Count up the lines of the data below that contain the string "front", then give only the total.

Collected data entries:
* * * * *

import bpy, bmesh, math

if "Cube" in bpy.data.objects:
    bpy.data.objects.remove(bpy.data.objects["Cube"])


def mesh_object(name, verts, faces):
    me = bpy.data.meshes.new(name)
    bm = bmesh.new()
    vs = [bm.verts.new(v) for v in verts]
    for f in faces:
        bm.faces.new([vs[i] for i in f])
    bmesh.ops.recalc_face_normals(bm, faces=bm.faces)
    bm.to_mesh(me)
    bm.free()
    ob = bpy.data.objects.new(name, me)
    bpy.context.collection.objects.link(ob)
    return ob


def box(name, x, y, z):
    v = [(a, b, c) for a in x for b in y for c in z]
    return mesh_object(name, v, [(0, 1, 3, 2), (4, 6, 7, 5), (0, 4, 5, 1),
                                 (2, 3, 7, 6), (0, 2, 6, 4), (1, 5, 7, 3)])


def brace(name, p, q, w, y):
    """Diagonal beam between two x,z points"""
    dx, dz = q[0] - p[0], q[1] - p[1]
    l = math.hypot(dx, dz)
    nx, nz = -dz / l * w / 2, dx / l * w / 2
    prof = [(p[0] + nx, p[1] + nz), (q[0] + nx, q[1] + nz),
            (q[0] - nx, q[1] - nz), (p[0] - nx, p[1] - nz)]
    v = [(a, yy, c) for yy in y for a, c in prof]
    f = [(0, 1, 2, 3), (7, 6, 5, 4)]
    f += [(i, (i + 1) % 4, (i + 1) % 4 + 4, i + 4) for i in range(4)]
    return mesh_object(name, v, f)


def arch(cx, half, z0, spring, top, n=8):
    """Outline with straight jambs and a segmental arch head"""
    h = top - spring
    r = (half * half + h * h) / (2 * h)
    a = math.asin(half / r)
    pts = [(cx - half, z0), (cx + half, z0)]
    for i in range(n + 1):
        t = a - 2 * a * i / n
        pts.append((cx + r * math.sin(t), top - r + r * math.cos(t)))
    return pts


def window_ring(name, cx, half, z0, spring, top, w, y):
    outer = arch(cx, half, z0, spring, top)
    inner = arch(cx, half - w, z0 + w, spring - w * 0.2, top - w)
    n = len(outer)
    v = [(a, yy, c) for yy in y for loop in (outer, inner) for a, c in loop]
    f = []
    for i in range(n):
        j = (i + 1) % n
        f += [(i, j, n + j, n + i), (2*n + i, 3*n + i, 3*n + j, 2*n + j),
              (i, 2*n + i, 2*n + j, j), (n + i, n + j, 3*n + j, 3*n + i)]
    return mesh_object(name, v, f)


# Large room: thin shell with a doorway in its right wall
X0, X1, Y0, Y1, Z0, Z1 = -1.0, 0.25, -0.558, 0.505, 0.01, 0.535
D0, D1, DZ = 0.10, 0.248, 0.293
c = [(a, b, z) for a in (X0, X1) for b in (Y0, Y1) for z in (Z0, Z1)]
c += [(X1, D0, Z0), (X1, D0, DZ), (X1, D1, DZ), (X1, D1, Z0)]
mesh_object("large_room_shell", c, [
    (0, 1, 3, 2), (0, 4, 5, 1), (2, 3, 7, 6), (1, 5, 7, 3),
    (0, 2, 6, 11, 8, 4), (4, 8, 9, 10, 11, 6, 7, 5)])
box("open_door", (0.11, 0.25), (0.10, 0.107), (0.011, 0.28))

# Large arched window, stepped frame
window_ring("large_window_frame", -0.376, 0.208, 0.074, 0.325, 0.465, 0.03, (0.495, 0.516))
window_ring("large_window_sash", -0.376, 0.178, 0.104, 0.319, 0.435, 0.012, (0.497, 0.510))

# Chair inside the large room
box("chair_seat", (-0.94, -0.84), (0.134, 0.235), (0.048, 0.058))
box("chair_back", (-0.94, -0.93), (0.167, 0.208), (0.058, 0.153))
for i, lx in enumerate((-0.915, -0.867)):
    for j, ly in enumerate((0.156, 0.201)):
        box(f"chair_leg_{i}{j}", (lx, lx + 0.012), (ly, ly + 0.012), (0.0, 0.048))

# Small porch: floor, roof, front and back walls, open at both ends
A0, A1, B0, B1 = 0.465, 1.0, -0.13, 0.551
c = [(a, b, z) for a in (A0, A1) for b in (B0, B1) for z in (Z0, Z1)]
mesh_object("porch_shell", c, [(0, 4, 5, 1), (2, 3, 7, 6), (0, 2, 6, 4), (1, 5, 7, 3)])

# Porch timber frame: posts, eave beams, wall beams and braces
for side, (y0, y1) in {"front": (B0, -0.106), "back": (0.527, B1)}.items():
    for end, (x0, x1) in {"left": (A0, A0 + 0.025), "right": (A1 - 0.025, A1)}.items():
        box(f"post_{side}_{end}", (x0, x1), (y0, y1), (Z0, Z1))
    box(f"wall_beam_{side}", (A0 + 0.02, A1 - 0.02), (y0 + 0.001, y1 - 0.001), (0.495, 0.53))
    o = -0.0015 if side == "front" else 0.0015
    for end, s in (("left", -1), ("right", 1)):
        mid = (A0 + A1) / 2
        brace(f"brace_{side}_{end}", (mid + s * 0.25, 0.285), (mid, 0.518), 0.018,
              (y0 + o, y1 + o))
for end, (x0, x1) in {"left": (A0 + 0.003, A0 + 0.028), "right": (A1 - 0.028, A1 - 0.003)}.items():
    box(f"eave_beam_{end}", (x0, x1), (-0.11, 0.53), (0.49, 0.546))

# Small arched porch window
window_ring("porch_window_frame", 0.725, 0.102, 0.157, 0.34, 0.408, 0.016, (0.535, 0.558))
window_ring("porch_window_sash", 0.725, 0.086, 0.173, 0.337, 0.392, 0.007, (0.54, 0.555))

* * * * *

• [Exercise output] 3